I’m sipping tea and feeling grateful. It’s Tuesday afternoon, and I just finished a little dresser that I love. Making over furniture gives me a huge thrill. My head is so filled with ideas about what I want to try next that I have to keep a notebook just to clear the constant reel of ideas. I love love love feeling that inspired! It’s the mark of passion.
I’ve been exploring the antique market in beautiful Valley Nova Scotia on the weekends. I have a deep love of all things old. Antiques are my favorite thing to makeover, so I love looking for my next great find. I’ve visited Sunnyhill Antiques, The Old Meeting House Antiques, and Country Barn Antiques. All of these places have been story-book cool to visit.
Then, we stumbled on this anonymous little place in Port Williams that waves a flag called “Antiques & Collectables -Open.” I almost didn’t stop. I’m so glad I did because I picked up two dressers, including this totally cool three drawer, solid wood dresser which I transformed in to the Fleur de lis Dresser. It has most of the features that tend to catch my eye (and take my heart): the caster feet, the keyhole detail in the top drawer, and the original hardware. The best part for me is the original Eaton’s tag on the back!! Love at first sight 🙂
Plus, it had all the makings of a perfect makeover candidate: the ugly “blown tiger” faux oak finish in an orange color, tons of scratches on top including an etched happy face, bumpy stain from age & use, and the usual dents and dings that give character to any piece. I was a happy camper when I found this. Here’s how it looked before.
I have this instinct sometimes with furniture (and rooms in a house) that when I look at it, I get an instant vision in my mind’s eye of how it will look made over. That’s why I say furniture “speaks” to me. I’m like the Harry Potter of furniture; instead of speaking parseltongue I speak furnituretongue. (For the non Harry Potter fans who didn’t get that joke…oh, you should totally read it! But I digress).
So, I saw this dresser as light blue with a hand painted design in a contrasting color from the beginning. I saw a fleur de lis pillow when I was out antiquing, and I knew that’s what I wanted on the drawers. I chose Louis Blue for the body of the dresser and Old Ochre for the highlights from the Annie Sloan Chalk Paint collection (ASCP).
There are two options for hand painting -stencil or no stencil. Up to this point, I have always free-hand painted. In fact, I’ve never used a stencil before this dresser! There are pros and cons to both. I love unique & original creations, the look of imperfect yet beautiful brush strokes, and the color variation that often accompanies free-hand painting. I also love the look of a really great stencil. A bonus of stencils is that they are quick, and excellent when you need a good, clean line. I wanted this dresser to have the feeling of old & worn and imperfect, and I wanted the fleur de lis to have a wall paper look to them. I also wanted to finish quickly. I decided to use a stencil to achieve the wallpaper effect and the quick timeline. To achieve the imperfect look I was after, I decided not to measure spacing, or use a level for my lines when applying the fleur de lis. This sounds risky, I know. But don’t worry. I have a good eye.

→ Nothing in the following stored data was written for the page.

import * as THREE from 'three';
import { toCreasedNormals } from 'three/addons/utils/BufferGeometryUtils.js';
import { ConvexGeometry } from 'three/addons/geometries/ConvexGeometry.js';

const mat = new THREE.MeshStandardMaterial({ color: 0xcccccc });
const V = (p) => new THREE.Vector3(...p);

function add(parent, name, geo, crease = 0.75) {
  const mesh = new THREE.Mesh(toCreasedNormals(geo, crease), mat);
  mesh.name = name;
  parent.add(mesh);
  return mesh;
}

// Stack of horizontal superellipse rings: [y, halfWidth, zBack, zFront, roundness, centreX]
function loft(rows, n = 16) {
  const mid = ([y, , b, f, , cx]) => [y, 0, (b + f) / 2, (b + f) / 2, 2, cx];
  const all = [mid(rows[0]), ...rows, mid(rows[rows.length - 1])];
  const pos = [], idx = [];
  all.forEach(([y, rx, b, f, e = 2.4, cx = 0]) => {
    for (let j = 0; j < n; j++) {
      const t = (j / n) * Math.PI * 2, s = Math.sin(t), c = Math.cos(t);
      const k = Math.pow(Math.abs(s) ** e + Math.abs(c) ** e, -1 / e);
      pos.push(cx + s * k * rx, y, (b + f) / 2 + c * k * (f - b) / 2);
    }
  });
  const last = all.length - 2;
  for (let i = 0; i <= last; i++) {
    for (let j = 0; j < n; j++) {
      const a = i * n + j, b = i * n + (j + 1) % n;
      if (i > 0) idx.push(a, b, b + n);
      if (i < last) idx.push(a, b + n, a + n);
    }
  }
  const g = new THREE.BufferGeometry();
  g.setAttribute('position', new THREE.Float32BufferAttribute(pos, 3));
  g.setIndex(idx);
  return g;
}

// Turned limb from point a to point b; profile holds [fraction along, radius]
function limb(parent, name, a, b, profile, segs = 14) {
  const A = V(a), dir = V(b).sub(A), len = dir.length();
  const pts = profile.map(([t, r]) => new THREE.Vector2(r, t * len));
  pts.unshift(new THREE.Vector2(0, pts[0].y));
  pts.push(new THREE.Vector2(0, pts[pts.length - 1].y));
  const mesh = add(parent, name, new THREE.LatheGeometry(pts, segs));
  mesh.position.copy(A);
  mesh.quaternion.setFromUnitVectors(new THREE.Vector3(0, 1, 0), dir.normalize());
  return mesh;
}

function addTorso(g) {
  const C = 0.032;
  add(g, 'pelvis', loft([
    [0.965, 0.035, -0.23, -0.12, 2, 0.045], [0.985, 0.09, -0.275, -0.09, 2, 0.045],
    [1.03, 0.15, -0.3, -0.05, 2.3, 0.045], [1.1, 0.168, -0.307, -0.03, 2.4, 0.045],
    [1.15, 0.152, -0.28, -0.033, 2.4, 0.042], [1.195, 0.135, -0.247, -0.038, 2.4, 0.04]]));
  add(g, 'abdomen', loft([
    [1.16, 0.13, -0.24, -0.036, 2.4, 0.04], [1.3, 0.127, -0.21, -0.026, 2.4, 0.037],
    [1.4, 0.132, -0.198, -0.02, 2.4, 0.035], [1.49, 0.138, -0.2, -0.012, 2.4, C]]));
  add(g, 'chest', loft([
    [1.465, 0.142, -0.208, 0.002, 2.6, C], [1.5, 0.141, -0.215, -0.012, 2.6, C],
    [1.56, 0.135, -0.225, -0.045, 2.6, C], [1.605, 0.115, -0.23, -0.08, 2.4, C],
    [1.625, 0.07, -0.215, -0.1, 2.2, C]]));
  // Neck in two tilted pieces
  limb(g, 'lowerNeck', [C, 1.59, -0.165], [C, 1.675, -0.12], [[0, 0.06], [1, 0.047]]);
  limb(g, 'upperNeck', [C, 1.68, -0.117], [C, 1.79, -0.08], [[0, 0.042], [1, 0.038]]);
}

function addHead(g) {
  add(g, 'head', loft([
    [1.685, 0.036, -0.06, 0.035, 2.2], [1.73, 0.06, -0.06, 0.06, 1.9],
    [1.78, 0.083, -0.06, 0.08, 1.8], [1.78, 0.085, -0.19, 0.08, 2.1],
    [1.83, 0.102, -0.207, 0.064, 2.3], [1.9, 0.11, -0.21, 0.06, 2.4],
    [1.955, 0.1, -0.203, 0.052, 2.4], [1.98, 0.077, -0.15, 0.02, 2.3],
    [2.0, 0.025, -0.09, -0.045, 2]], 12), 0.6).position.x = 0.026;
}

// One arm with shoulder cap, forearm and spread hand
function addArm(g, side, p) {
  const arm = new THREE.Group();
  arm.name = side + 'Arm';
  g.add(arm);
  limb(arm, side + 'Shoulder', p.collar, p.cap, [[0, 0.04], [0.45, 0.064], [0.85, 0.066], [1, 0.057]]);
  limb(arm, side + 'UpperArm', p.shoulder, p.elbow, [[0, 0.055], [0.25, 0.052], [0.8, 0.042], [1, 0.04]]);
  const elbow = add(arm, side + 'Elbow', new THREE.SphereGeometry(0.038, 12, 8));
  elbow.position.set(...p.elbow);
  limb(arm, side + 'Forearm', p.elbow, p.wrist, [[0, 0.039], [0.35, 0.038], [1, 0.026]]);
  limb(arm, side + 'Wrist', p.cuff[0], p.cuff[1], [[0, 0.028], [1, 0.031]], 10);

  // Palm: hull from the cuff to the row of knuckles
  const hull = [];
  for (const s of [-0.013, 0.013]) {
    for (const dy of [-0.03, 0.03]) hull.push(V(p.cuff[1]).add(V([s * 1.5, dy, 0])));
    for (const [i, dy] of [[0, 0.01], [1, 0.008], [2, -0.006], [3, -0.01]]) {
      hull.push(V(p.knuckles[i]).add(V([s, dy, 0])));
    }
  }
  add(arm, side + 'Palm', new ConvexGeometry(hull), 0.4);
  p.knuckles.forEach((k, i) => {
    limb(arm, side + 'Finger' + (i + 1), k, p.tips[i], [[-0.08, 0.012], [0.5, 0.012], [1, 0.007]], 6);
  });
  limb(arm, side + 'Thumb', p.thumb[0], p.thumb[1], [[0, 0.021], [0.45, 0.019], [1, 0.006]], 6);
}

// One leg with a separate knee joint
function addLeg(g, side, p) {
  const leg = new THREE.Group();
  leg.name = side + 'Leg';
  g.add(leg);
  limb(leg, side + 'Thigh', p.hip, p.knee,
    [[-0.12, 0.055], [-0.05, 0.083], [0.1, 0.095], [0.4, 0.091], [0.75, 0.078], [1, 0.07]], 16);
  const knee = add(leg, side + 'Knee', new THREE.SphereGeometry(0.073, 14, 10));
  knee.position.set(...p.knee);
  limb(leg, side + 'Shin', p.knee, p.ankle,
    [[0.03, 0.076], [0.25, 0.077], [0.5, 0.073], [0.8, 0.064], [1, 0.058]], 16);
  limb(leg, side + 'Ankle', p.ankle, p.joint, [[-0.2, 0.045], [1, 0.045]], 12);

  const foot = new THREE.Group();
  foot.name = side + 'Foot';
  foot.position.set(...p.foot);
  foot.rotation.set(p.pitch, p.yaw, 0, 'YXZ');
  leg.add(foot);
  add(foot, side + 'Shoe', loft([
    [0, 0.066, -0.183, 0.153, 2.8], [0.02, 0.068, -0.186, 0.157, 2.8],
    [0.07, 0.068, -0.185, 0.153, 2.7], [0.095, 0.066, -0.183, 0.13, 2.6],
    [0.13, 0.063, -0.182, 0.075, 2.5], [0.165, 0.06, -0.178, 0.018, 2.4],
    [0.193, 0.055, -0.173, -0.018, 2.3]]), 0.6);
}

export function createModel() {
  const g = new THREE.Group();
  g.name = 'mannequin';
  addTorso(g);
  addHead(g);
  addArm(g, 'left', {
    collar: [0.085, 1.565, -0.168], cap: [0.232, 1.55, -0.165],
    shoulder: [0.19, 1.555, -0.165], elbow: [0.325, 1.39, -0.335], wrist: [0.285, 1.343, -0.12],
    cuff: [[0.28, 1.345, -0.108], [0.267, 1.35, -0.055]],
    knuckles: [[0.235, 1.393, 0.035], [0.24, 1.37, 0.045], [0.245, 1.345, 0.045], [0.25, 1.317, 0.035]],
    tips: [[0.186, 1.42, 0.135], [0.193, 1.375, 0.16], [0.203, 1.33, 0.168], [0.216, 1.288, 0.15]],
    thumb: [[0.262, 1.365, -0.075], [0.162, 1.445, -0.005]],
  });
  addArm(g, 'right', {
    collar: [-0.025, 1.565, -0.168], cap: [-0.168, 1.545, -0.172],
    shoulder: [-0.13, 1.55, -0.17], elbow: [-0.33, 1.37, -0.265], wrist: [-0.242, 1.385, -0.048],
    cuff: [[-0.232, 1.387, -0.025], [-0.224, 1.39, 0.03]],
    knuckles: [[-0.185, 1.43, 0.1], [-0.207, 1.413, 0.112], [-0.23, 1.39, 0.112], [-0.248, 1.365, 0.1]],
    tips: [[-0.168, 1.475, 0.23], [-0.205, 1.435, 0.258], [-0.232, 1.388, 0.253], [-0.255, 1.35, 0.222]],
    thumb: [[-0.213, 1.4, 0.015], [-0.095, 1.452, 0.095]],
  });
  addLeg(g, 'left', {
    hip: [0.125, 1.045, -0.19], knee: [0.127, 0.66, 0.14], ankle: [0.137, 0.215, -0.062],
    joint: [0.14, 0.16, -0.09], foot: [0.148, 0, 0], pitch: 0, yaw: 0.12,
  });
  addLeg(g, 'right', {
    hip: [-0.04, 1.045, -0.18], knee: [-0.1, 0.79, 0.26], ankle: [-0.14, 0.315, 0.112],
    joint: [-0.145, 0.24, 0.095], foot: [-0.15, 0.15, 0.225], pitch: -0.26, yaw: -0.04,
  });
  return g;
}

I cleaned and lightly sanded this piece to prepare for paint. I left dark stain on the corners of the main body of the dresser so that when I distressed after, there would be a contrast of dark color against the blue.
I painted the whole dresser using random, thick brush strokes because I wanted texture and depth in my finish. I gave this three coats of paint. There was some bleed through after the first coat, so I used two coats of Shellac to seal it before applying the final two coats of Louis Blue.
Once painted & dried, I added a ‘ragged-on and then wiped off’ coat of Old White to the drawer fronts. This creates a cloudy finish and highlights the texture I created with my brushstrokes by settling in to the grooves. I added the fleur de lis pattern in Old Ochre using a Martha Stewart stencil I found at Michaels. I used a sponge roller that I only somewhat enjoyed. But BOY was it fast! There is a learning curve to stencils, but I’ll save that for a different blog post.
For the body of the dresser, I wanted lots and lots of texture and depth of color. I dry brushed the high points on the body of the dresser in Old Ochre taking care to use more paint than I normally would, and to drag the paint further in on the piece to create a fuller line. I did that because I knew I would be distressing to the dark I left underneath and I didn’t want all of my Old Orchre to get sanded off. Note the depth of the strokes and the opaque quality…normally dry brush is light and feathery. Now, the distressing shows through but the Old Orchre hasn’t been sanded completely away.
I also painted the hardware in Old Orchre, and distressed it for contrast.
Then, I waxed the whole thing in 2 coats of clear wax from the ASCP line.
Look at the texture created by the brush strokes, the wash in Old White, the dry brushing in Old Ochre, and the distressing. Yummy!
I hope you’ve enjoyed this! It was a lot of fun to create.
Happy painting & see you next time!